with no send and return level controls. If
you want to add active controls, our tube-buffered
Little Dummy effects-loop unit has
send and return levels, as well as a bright
control that can be useful for shaping EQ
and overdrive character. It can also drive the
effects loop signal down long cable runs to
and from a pedalboard. We can also build
the tube effects loop into an amp.
If money and resale value were not issues
and someone wanted that sound, should
they choose a Dumble or a Brown Note
That’s a valid question. Several of my customers
own Dumbles and also have Brown
Note amps because they like them and
because they can leave their Dumbles at
home. What makes this amp better than
that amp? With any amp, we’re all working
with the same tools. You’re either going
to be influenced by the marketing, the
website, the clips, or you have a friend that
recommends it. Besides all that, people are
pretty intuitive. If you can call and talk to
somebody and have a custom-made amp
tailored to your specific needs, that might
be a factor in your decision. I remember
reading about Dumbles in the early ’80s
and thinking, “What is that all about?”
Then I had the opportunity to hear one,
and I thought, “Man, that doesn’t sound
anything like I thought it would.” I had my
1971 Marshall Super Bass 100 and, to me,
that was it. There’s no doubt that Dumbles
are awesome, but it could also be the
case that you don’t dig that sound. Maybe
you’re more of a 50-watt Marshall guy.
A Brown Note D’Lite Blue Monkey 88 Reverb head and Celestion G12-65-loaded 1x12 AdLib cab, Lite 18 head with a Vintage Compact 1x12 cab loaded with

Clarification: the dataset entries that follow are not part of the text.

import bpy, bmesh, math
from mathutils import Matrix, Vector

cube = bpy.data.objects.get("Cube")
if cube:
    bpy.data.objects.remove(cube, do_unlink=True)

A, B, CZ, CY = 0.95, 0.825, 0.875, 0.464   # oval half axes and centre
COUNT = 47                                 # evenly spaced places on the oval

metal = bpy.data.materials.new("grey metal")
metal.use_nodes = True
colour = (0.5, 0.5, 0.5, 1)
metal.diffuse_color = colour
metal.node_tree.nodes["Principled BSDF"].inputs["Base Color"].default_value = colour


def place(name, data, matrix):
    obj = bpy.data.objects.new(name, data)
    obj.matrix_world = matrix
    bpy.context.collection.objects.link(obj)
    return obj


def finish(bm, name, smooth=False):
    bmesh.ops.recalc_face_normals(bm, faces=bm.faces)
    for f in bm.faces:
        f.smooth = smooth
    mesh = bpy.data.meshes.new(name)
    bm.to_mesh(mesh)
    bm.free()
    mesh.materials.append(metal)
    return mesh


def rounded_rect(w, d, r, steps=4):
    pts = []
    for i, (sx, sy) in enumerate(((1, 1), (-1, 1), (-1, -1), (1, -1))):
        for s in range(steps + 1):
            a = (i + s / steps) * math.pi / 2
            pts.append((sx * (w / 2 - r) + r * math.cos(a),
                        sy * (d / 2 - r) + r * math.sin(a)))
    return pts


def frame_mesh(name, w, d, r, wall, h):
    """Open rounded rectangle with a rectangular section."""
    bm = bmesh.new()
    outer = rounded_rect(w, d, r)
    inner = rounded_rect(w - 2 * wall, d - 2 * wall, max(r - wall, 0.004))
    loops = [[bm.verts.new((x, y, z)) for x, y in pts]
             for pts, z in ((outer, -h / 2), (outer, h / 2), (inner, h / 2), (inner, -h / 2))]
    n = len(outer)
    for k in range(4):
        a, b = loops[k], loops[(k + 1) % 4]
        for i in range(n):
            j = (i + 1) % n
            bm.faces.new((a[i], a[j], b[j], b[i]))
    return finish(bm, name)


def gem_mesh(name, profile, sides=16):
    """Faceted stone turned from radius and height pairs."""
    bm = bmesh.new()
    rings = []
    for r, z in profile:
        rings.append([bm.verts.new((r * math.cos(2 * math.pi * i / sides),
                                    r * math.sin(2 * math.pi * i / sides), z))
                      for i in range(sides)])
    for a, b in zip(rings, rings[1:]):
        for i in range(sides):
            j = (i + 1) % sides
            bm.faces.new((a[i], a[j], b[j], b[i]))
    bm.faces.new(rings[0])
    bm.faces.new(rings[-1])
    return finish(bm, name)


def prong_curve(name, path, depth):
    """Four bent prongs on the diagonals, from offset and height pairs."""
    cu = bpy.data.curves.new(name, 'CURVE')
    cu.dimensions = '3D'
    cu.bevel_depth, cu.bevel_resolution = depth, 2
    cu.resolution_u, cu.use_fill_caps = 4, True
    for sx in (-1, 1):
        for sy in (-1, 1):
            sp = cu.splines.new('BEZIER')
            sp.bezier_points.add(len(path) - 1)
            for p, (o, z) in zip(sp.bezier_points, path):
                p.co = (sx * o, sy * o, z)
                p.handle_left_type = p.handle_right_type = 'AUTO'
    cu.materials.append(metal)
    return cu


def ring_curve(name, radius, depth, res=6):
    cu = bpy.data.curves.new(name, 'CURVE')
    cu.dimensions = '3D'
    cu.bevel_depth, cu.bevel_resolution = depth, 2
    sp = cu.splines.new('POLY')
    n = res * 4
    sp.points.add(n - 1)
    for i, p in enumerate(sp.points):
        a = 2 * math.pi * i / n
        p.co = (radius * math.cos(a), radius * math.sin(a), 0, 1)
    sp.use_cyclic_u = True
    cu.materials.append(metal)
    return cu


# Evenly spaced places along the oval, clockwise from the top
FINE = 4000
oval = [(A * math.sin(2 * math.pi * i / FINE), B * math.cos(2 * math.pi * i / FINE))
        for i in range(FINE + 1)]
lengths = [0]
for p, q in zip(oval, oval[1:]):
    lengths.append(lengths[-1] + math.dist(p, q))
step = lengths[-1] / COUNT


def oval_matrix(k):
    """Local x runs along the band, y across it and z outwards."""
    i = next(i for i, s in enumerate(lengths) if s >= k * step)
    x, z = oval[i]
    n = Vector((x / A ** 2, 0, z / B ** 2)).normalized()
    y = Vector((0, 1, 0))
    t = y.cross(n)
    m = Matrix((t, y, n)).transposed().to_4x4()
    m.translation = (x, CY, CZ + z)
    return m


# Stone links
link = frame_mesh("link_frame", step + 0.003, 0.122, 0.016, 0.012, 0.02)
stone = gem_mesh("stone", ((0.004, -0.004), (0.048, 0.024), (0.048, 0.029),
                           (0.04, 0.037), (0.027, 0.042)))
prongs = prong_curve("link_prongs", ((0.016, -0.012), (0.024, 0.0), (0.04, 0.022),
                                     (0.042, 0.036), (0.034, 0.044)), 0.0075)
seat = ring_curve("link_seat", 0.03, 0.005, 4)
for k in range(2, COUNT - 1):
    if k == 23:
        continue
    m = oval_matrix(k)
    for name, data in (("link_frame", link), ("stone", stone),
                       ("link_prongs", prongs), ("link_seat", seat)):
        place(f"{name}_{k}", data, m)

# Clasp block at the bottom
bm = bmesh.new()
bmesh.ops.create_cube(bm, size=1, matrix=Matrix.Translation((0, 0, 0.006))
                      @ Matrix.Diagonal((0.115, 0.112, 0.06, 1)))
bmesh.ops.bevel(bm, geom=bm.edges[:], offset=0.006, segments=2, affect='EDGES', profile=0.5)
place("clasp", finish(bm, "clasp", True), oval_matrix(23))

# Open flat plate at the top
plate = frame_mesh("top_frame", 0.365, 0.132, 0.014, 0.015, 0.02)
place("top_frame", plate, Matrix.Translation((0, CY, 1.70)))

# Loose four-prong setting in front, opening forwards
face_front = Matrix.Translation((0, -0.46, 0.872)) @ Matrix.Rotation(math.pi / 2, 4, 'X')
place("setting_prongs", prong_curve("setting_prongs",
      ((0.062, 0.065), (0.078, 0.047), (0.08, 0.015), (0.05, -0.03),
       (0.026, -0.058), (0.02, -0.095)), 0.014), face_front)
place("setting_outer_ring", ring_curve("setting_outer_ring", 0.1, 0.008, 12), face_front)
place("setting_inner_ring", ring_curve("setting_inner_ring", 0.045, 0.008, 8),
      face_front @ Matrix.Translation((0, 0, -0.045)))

a Celestion G12M, a D’Lite44 ODE with a Compact cab featuring a Celestion G12-65, and a Foxy 33 head and Compact cab with a Tone Tubby Alnico speaker.
What are some benchmark amps?
I know there are a lot of amps that should
probably be on this list that I haven’t played,
but based on personal experience, some
great amps are the Ampeg G12, Bogen CHB-
10A, Burman Pro 502, Dumble Overdrive
Deluxe, Fender Super Champ, Fender 6G9
Tremolux, Fender 6G11 Vibrolux, Magnatone
421, Magnatone 460, Marshall Super Bass
100, Masco MA-25, Selmer Zodiac Twin 30,
and the Trainwreck Rocket.
Where do you stand on the point-to-point
versus printed circuit board debate?
I’m not a real Nazi about that stuff. If you do
it right, straight point-to-point can be really
awesome, but I have nothing against printed
circuit boards. We use everything—point-to-point,
tag board layout, turret boards, eyelet
boards, and PCB boards. What we do with
the PCB board—and this makes all the difference—
is use a board that is 1/8" thick.
It’s completely rigid and has the tracers and
circuitry basically embedded in it. And on top
of that, it has the eyelet, so you have a really
solid anchor for the components to attach to.
That’s just bulletproof.